Charge separation in a parallel-plate capacitor causes an internal electric field. A dielectric (orange) reduces the field and increases the capacitance. Commercially manufactured capacitors typically use a solid dielectric material with high permittivity as the intervening medium between the stored positive and negative charges. This material is often referred to in technical contexts as the capacitor dielectric.[16] The most obvious advantage to using such a dielectric material is that it prevents the conducting plates, on which the charges are stored, from coming into direct electrical contact. More significantly, however, a high permittivity allows a greater stored charge at a given voltage. This can be seen by treating the case of a linear dielectric with permittivity ε and thickness d between two conducting plates with uniform charge density σε. In this case the charge density is given by σ ε = ε V d displaystyle sigma _ varepsilon =varepsilon frac V d and the capacitance per unit area by c = σ ε V = ε d displaystyle c= frac sigma _ varepsilon V = frac varepsilon d From this, it can easily be seen that a larger ε leads to greater

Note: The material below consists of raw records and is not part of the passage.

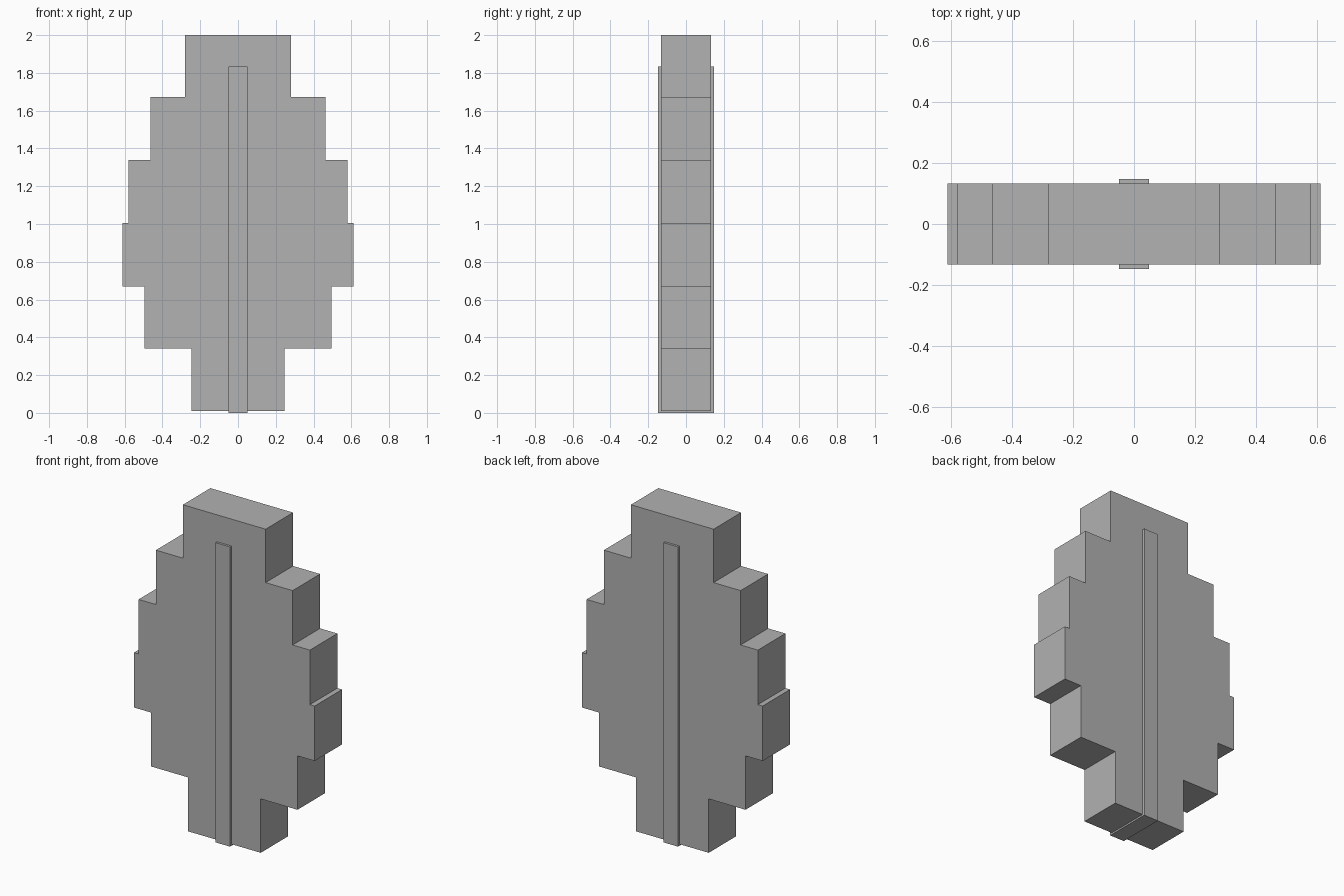
import bpy
import bmesh

if "Cube" in bpy.data.objects:
    bpy.data.objects.remove(bpy.data.objects["Cube"])

grey = bpy.data.materials.new("grey")
grey.diffuse_color = (0.445, 0.445, 0.445, 1.0)
grey.use_nodes = True
grey.node_tree.nodes["Principled BSDF"].inputs["Base Color"].default_value = grey.diffuse_color


def extruded(name, outline, y_front, y_back):
    """Solid made from an (x, z) outline pushed from front to back."""
    bm = bmesh.new()
    face = bm.faces.new([bm.verts.new((x, y_front, z)) for x, z in outline])
    result = bmesh.ops.extrude_face_region(bm, geom=[face])
    moved = [v for v in result["geom"] if isinstance(v, bmesh.types.BMVert)]
    bmesh.ops.translate(bm, verts=moved, vec=(0, y_back - y_front, 0))
    bmesh.ops.recalc_face_normals(bm, faces=bm.faces)
    mesh = bpy.data.meshes.new(name)
    bm.to_mesh(mesh)
    bm.free()
    mesh.materials.append(grey)
    obj = bpy.data.objects.new(name, mesh)
    bpy.context.collection.objects.link(obj)
    return obj


# Stepped leaf blade: half width of each tier, bottom to top
levels = [0.01, 0.34, 0.67, 1.006, 1.34, 1.673, 2.0]
half_widths = [0.247, 0.496, 0.612, 0.58, 0.463, 0.28]
right = []
for w, low, high in zip(half_widths, levels, levels[1:]):
    right += [(w, low), (w, high)]
left = [(-x, z) for x, z in reversed(right)]
extruded("leaf_blade", right + left, -0.133, 0.133)

# Central rib standing proud on both sides
extruded("leaf_rib", [(-0.049, 0), (0.049, 0), (0.049, 1.835), (-0.049, 1.835)],
         -0.147, 0.147)
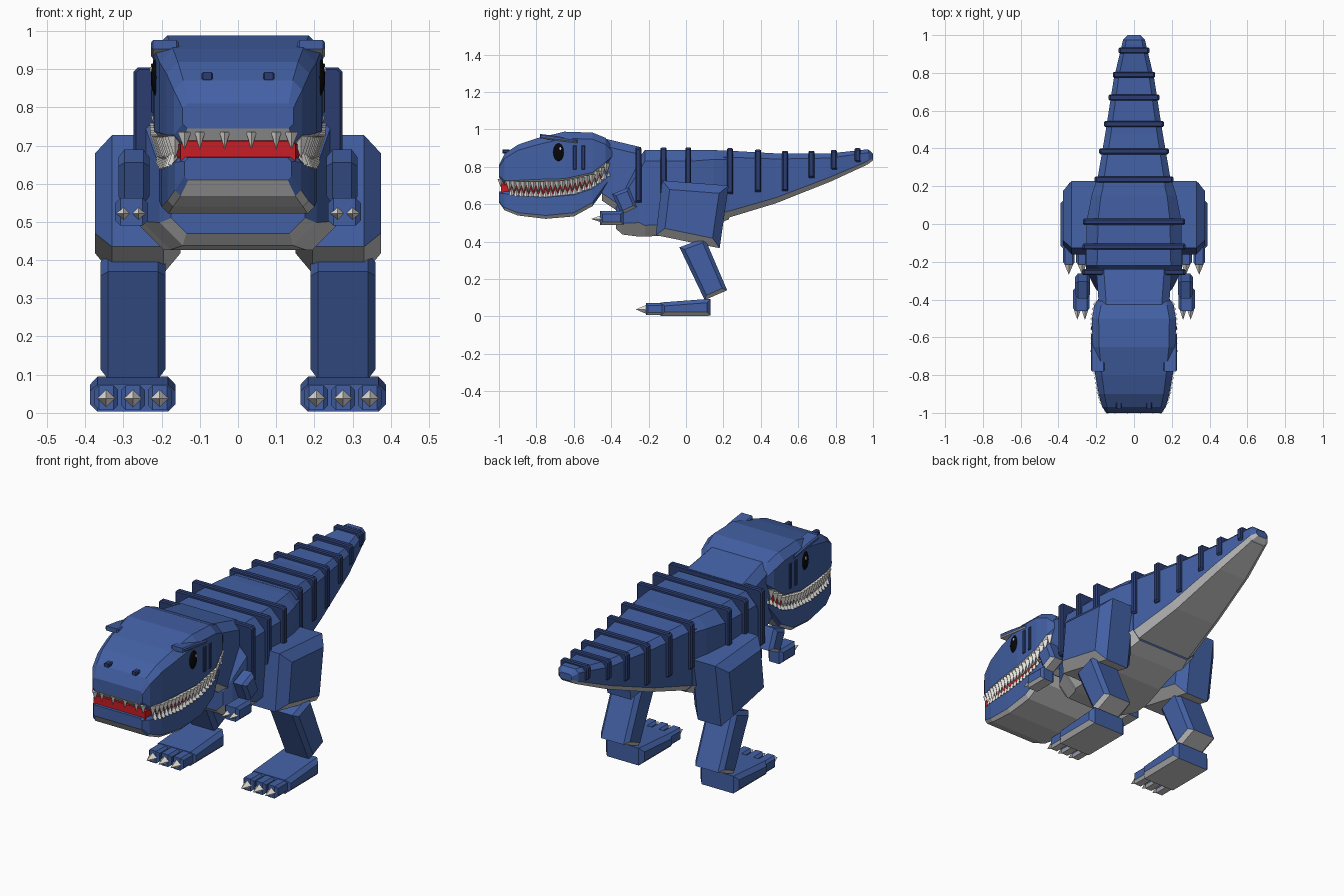
import bpy, bmesh
from math import pi
from mathutils import Matrix, Vector

cube = bpy.data.objects.get("Cube")
if cube:
    bpy.data.objects.remove(cube, do_unlink=True)


def material(name, r, g, b):
    m = bpy.data.materials.new(name)
    m.use_nodes = True
    m.diffuse_color = (r, g, b, 1)
    m.node_tree.nodes["Principled BSDF"].inputs["Base Color"].default_value = (r, g, b, 1)
    return m


blue = material("hide_blue", 0.055, 0.117, 0.37)
grey = material("belly_grey", 0.6, 0.6, 0.6)
navy = material("stripe_navy", 0.024, 0.046, 0.16)
red = material("mouth_red", 0.58, 0.012, 0.018)
ivory = material("tooth_ivory", 0.8, 0.78, 0.74)
black = material("eye_black", 0.002, 0.002, 0.003)
white = material("eye_glint", 0.85, 0.85, 0.85)
SIDES = (("left", 1), ("right", -1))


def finish(name, bm, *mats):
    """Make an object; a second material goes on faces that look down."""
    bmesh.ops.recalc_face_normals(bm, faces=bm.faces)
    bm.normal_update()
    if len(mats) > 1:
        for f in bm.faces:
            f.material_index = int(f.normal.z < -0.5)
    me = bpy.data.meshes.new(name)
    bm.to_mesh(me)
    bm.free()
    for m in mats:
        me.materials.append(m)
    ob = bpy.data.objects.new(name, me)
    bpy.context.collection.objects.link(ob)
    return ob


def loft(name, sections, *mats):
    """Join chamfered rectangles (y, half width, low z, high z, chamfer)."""
    bm = bmesh.new()
    rings = []
    for y, w, lo, hi, c in sections:
        half = [(w - c, lo), (w, lo + c), (w, hi - c), (w - c, hi)]
        pts = half + [(-x, z) for x, z in reversed(half)]
        rings.append([bm.verts.new((x, y, z)) for x, z in pts])
    for a, b in zip(rings, rings[1:]):
        for i in range(len(a)):
            j = (i + 1) % len(a)
            bm.faces.new((a[i], a[j], b[j], b[i]))
    bm.faces.new(rings[0])
    bm.faces.new(rings[-1])
    return finish(name, bm, *mats)


def slab(name, profile, x0, x1, bevel, *mats):
    """Extrude a (y, z) side profile from x0 to x1 and bevel the rims of both ends."""
    bm = bmesh.new()
    a, b = [[bm.verts.new((x, y, z)) for y, z in profile] for x in (x0, x1)]
    caps = [bm.faces.new(a), bm.faces.new(b)]
    for i in range(len(a)):
        j = (i + 1) % len(a)
        bm.faces.new((a[i], a[j], b[j], b[i]))
    bmesh.ops.recalc_face_normals(bm, faces=bm.faces)
    rims = [e for f in caps for e in f.edges]
    bmesh.ops.bevel(bm, geom=rims, offset=bevel, segments=1, profile=0.5, affect='EDGES')
    return finish(name, bm, *mats)


def rect(y0, y1, z0, z1):
    return [(y0, z0), (y1, z0), (y1, z1), (y0, z1)]


def spike(bm, centre, radius, length, turn):
    bmesh.ops.create_cone(bm, cap_ends=True, segments=4, radius1=radius, radius2=0, depth=length,
                          matrix=Matrix.Translation(centre) @ Matrix.Rotation(turn, 4, 'X'))


# Head
skull = [(-1.0, .145, .745, .81, .012), (-.97, .168, .702, .87, .025), (-.9, .187, .698, .918, .03),
         (-.8, .205, .698, .952, .035), (-.65, .22, .702, .988, .035), (-.5, .222, .735, .983, .035),
         (-.43, .21, .79, .955, .035), (-.39, .185, .84, .90, .02)]
jaw = [(-1.0, .14, .61, .668, .01), (-.97, .165, .568, .672, .015), (-.9, .185, .54, .66, .015),
       (-.75, .20, .522, .655, .018), (-.6, .207, .535, .67, .02), (-.5, .207, .59, .703, .02),
       (-.42, .19, .70, .765, .02)]
loft("skull", skull, blue, grey)
loft("lower_jaw", jaw, blue, grey)
loft("mouth", [(-.988, .15, .64, .712, .01), (-.8, .175, .63, .72, .01), (-.6, .185, .64, .73, .01),
               (-.43, .175, .72, .82, .01)], red)


# Teeth follow the edges of the skull and the jaw
def sample(sections, y):
    for a, b in zip(sections, sections[1:]):
        if y <= b[0]:
            return Vector(a).lerp(Vector(b), (y - a[0]) / (b[0] - a[0]))
    return Vector(sections[-1])


bm = bmesh.new()
step = 0.026
for i in range(21):
    y = -.945 + i * step
    up, low = sample(skull, y), sample(jaw, y + step / 2)
    for _, s in SIDES:
        spike(bm, (s * (up[1] - .01), y, up[2] - .006), .02, .06, pi)
        spike(bm, (s * (low[1] - .008), y + step / 2, low[3] + .006), .016, .045, 0)
for x, r in ((.035, .014), (.1, .014), (.14, .018)):
    for _, s in SIDES:
        spike(bm, (s * x, -.99, .713), r, .045, pi)
finish("teeth", bm, ivory)

# Eyes, brows, cheek slits and nostrils
for side, s in SIDES:
    for part, mat, pos, size in (("eye", black, (.212, -.68, .878), (.016, .031, .05)),
                                 ("eye_glint", white, (.227, -.672, .897), (.004, .006, .009))):
        bm = bmesh.new()
        bmesh.ops.create_uvsphere(bm, u_segments=16, v_segments=10, radius=1)
        bmesh.ops.scale(bm, vec=size, verts=bm.verts)
        bmesh.ops.translate(bm, vec=(s * pos[0], pos[1], pos[2]), verts=bm.verts)
        ob = finish(f"{side}_{part}", bm, mat)
        for p in ob.data.polygons:
            p.use_smooth = True
    slab(f"{side}_brow", [(-.78, .952), (-.7, .942), (-.58, .927), (-.58, .945), (-.7, .966), (-.78, .976)],
         s * .155, s * .228, .006, blue, grey)
    for n, y in enumerate((-.595, -.55)):
        slab(f"{side}_cheek_slit_{n}", rect(y - .009, y + .009, .785, .915), s * .2, s * .228, .003, navy)
    slab(f"{side}_nostril", rect(-.98, -.945, .872, .892), s * .065, s * .096, .005, navy)

# Neck, body and tail segments
loft("neck", [(-.45, .185, .62, .955, .04), (-.24, .2, .48, .905, .04)], blue, grey)
loft("body", [(-.375, .175, .47, .62, .04), (-.34, .205, .438, .70, .06), (-.25, .252, .427, .85, .075),
              (-.22, .255, .427, .89, .06), (.02, .25, .44, .89, .06), (.15, .225, .485, .89, .05),
              (.23, .2, .52, .885, .045)], blue, grey)
tail = [(.2, .2, .52, .888, .035), (.48, .152, .605, .872, .03), (.77, .107, .72, .872, .025),
        (.965, .06, .81, .893, .018)]
for n, (a, b) in enumerate(zip(tail, tail[1:])):
    y, w, lo, hi, c = b
    loft(f"tail_segment_{n}", [a, (y, w, lo, hi, c), (y + .015, w - .015, lo + .025, hi - .015, c - .005)],
         blue, grey)
loft("tail_tip", [(.95, .064, .805, .893, .018), (.975, .058, .815, .893, .018), (1.0, .035, .835, .87, .01)],
     blue, grey)

# Stripes wrapping the back
for n, (y, w, lo, hi) in enumerate([(-.255, .273, .61, .904), (-.12, .273, .61, .904), (.012, .27, .61, .904),
                                    (.235, .208, .655, .9), (.385, .184, .665, .893), (.53, .158, .67, .886),
                                    (.67, .135, .74, .886), (.79, .112, .785, .89), (.918, .081, .825, .9)]):
    t = .016
    loft(f"stripe_{n}", [(y - t, w - .006, lo, hi - .005, .008), (y - t + .006, w, lo, hi, .01),
                         (y + t - .006, w, lo, hi, .01), (y + t, w - .006, lo, hi - .005, .008)], navy)

# Limbs
for side, s in SIDES:
    slab(f"{side}_upper_arm", [(-.395, .655), (-.345, .545), (-.262, .585), (-.305, .69)],
         s * .232, s * .313, .016, blue, grey)
    slab(f"{side}_forearm", rect(-.46, -.335, .49, .563), s * .236, s * .322, .014, blue, grey)
    slab(f"{side}_thigh", [(-.162, .435), (.18, .365), (.228, .7), (-.127, .727)],
         s * .15, s * .375, .045, blue, grey)
    slab(f"{side}_shin", [(-.035, .37), (.1, .088), (.22, .14), (.1, .42)], s * .19, s * .36, .02, blue, grey)
    slab(f"{side}_foot", [(-.135, .003), (.132, .004), (.132, .095), (-.135, .075)],
         s * .163, s * .388, .02, blue, grey)
    claws = bmesh.new()
    for x in (.26, .3):
        spike(claws, (s * x, -.48, .522), .019, .055, pi / 2)
    for n, x in enumerate((.205, .275, .345)):
        slab(f"{side}_toe_{n}", rect(-.215, -.11, .008, .072), s * (x - .031), s * (x + .031), .012, blue, grey)
        spike(claws, (s * x, -.24, .038), .024, .056, pi / 2)
    finish(f"{side}_claws", claws, ivory)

charge stored and thus greater capacitance.
Industrial coatings such as parylene provide a dielectric barrier
between the substrate and its environment.
See also[edit] Classification of materials based on permittivity
Paramagnetism
Clausius-Mossotti relation
References[edit] ^ a b c Dielectric. Encyclopædia Britannica: "Dielectric, insulating
material or a very poor conductor of electric current. When
dielectrics are placed in an electric field, practically no current
flows in them because, unlike metals, they have no loosely bound, or
free, electrons that may drift through the material."
^ Arthur R. von Hippel, in his seminal work,
Further reading[edit] Jackson, John David (August 10, 1998). Classical Electrodynamics (3 rd ed.). John Wiley & Sons. ISBN 978-0-471-30932-1. 808 or 832 pages. Scaife, Brendan (September 3, 1998). Principles of Dielectrics
(Monographs on the
External links[edit] Electromagnetism – A chapter from an online textbook
"Dielectric". Encyclopedia Americana. 1920.
"Dielectric".
v t e Polarization states dielectric paraelectricity ferroelectricity antiferroelectricity helielectricity ferrielectricity Authority control |